May 2009 – Dec 2010
The Communist Party of India-Maoist (or Maoists) aims to violently overthrow the democratic institutions of India. The growing insurgency has killed hundreds of citizens each year since 2004, with hundreds of thousands more now living in conflict zones throughout India’s heartland. This project will answer questions about what we know (and what we should attempt to learn) about India’s conflict resolution approaches to more accurately understand and predict where the Maoist conflict will break out, where it can be contained, and how differing responses have shaped the conflict both positively and negatively. This project gives Norwegian policymakers the appropriate theoretical and contextual tools to understand rationales behind India’s internal conflict resolution mechanisms, structures, and policies, and gives Indian policymakers the opportunity to examine the benefits and pitfalls of their conflict management solutions.
To understand the present realities of the conflict, and provide suggestions for a durable resolution, we will address the mechanisms by which India incorporates conflict management (utilizing all tools from development to negotiation to force), how interactions between the centre and states color the conflict, and the challenges and opportunities that decentralization presents when managing a conflict crossing subunit boundaries.
Our primary objective is to provide realistic policy-relevant recommendations to understand the growth of the Maoist conflict in India and highlight openings for resolution. In order to do this, we will examine the centre, subunit, and local levels, focusing on interactive dynamics that define decision-making for both the government and Maoists, tracing subunit conflict management strategies and Maoist responses.

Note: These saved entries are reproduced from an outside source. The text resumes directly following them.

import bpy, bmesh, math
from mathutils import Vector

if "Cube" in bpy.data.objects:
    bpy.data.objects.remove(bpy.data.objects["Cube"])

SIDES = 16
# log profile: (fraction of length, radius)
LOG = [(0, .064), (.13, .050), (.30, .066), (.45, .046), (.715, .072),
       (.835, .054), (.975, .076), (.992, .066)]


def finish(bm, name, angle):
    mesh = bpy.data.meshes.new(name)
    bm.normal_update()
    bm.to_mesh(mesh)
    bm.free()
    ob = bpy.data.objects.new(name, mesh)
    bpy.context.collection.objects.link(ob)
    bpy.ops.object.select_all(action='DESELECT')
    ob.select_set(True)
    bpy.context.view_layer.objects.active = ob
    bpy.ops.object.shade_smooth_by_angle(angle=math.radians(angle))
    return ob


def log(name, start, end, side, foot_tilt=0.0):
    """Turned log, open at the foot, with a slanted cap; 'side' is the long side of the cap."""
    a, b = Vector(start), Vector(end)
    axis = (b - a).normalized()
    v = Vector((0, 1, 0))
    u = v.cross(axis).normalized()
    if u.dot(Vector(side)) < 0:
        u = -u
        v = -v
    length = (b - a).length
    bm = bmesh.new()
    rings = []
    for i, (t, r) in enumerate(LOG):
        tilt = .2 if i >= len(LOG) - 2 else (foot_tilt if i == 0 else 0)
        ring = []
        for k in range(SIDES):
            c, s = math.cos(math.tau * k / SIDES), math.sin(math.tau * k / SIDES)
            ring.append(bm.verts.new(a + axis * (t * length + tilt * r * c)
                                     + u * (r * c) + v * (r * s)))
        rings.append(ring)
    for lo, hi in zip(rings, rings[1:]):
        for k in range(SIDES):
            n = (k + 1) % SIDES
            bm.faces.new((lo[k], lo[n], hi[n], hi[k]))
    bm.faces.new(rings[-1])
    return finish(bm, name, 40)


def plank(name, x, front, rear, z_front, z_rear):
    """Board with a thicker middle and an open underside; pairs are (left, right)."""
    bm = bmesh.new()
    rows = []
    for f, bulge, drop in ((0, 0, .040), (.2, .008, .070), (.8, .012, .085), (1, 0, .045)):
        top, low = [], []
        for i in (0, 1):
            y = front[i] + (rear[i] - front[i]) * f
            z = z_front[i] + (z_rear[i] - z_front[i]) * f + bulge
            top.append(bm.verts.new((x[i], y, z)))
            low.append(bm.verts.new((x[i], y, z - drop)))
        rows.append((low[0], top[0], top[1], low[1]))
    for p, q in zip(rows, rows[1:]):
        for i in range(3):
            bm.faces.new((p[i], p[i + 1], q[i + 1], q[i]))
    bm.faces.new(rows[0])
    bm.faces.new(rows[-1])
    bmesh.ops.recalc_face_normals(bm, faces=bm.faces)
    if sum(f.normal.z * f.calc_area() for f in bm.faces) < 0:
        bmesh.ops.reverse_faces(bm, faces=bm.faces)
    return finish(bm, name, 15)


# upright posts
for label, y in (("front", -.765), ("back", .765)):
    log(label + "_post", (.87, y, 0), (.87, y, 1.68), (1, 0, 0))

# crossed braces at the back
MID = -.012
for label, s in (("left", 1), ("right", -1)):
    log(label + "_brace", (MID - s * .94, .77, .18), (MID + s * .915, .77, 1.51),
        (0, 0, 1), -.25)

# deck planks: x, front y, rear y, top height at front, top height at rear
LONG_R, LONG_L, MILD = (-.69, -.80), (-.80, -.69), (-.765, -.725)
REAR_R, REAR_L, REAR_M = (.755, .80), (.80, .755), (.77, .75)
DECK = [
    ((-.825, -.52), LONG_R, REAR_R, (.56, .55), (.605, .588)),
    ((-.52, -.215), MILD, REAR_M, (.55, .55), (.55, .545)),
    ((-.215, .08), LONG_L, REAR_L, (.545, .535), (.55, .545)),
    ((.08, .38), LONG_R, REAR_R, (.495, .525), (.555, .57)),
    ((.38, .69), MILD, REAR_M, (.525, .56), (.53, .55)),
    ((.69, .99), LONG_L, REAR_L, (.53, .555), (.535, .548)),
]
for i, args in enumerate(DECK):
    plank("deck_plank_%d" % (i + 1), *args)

We will systematically study interactions between the Indian centre and its subunits, examining the frameworks used for conflict management, highlighting which approaches either increase or decrease response efficiency and capacity. We will question how institutional mechanisms of decentralization create, sustain, prevent, or otherwise alter conflicts throughout their lifecycle, from the state, subunit, rebel group, and grassroots perspectives to produce results that improve conflict management strategies in India and potentially for decentralized states in general. We will build upon previous fieldwork and research done by the core team on the Maoist conflict and the Indian response to examine two themes: